> **WHAT THE EXERCISE ASKS**: Below is a listing from which only part is wanted; return exactly the lines from the one with "(-0.36, -0.452, -0.53, 0.488)]" up to and including the one with "foot_r, foot_l = (right, BACK, EAVE), (left, BACK, EAVE)".
________________________________________
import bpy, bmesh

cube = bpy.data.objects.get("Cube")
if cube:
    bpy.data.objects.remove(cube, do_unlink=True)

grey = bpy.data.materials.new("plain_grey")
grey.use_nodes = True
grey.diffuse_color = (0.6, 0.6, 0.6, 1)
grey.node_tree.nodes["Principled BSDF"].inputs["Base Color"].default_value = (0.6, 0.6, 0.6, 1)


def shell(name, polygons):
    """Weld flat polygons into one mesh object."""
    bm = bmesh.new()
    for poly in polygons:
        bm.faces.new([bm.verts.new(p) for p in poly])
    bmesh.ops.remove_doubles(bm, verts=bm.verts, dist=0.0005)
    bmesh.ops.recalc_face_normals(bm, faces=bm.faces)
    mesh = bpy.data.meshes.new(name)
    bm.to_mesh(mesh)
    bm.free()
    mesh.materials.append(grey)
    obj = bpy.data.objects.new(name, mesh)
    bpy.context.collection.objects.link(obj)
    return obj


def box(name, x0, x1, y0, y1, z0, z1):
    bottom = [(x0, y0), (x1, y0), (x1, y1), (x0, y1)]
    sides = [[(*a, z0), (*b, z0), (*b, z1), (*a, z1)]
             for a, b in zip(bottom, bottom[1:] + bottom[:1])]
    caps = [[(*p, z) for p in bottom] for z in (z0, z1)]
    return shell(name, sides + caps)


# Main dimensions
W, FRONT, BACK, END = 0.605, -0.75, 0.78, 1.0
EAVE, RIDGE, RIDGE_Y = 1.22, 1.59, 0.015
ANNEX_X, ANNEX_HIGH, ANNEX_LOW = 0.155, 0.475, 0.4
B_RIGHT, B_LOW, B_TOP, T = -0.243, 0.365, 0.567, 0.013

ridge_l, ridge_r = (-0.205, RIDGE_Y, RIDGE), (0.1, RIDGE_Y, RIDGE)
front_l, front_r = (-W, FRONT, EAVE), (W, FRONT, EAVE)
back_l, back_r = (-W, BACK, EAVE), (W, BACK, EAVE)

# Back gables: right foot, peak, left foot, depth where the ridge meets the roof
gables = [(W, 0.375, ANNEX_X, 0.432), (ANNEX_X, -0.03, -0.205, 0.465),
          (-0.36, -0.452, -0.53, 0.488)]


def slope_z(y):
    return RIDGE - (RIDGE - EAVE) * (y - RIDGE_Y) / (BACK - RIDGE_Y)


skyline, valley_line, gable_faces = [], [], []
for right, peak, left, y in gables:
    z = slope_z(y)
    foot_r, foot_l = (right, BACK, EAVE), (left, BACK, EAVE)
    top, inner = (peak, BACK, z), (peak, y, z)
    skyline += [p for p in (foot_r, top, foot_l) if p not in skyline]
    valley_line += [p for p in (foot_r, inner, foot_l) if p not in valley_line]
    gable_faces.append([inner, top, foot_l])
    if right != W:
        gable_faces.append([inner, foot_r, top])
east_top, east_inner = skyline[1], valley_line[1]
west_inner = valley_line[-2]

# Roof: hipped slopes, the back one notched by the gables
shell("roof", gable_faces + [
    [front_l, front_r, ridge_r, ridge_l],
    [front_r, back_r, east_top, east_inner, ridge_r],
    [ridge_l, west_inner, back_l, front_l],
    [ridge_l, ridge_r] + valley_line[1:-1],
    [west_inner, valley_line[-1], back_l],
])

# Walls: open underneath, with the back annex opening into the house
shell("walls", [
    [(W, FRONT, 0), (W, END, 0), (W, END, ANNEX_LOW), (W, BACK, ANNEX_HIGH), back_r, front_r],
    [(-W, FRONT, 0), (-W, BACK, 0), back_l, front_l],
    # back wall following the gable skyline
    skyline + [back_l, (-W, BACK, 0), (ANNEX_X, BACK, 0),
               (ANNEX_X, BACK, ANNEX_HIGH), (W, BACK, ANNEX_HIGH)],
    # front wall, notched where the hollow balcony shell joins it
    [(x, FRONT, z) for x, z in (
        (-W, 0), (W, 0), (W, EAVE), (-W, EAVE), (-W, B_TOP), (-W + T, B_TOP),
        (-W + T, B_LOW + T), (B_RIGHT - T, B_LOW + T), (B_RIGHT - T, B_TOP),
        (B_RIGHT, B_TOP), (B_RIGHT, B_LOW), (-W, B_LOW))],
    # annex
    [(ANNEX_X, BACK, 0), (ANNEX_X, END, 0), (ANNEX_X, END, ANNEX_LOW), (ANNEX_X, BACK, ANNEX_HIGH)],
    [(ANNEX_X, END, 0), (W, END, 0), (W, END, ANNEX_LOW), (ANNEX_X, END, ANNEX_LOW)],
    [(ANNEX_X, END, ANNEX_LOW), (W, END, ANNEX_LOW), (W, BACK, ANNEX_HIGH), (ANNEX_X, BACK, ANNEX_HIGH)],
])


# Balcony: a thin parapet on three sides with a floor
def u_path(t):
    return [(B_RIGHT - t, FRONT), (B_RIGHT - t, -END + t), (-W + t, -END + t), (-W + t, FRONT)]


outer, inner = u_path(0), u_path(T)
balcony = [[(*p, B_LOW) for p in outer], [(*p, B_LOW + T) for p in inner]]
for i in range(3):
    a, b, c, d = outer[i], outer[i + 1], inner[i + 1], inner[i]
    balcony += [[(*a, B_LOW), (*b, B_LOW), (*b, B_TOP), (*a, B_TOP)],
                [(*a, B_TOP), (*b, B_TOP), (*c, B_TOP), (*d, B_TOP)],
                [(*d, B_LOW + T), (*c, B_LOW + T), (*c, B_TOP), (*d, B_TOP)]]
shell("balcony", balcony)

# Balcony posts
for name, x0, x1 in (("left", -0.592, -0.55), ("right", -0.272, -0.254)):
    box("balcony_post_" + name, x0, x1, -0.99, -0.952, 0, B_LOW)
________________________________________
> **RESPONSE AREA**:
          (-0.36, -0.452, -0.53, 0.488)]


def slope_z(y):
    return RIDGE - (RIDGE - EAVE) * (y - RIDGE_Y) / (BACK - RIDGE_Y)


skyline, valley_line, gable_faces = [], [], []
for right, peak, left, y in gables:
    z = slope_z(y)
    foot_r, foot_l = (right, BACK, EAVE), (left, BACK, EAVE)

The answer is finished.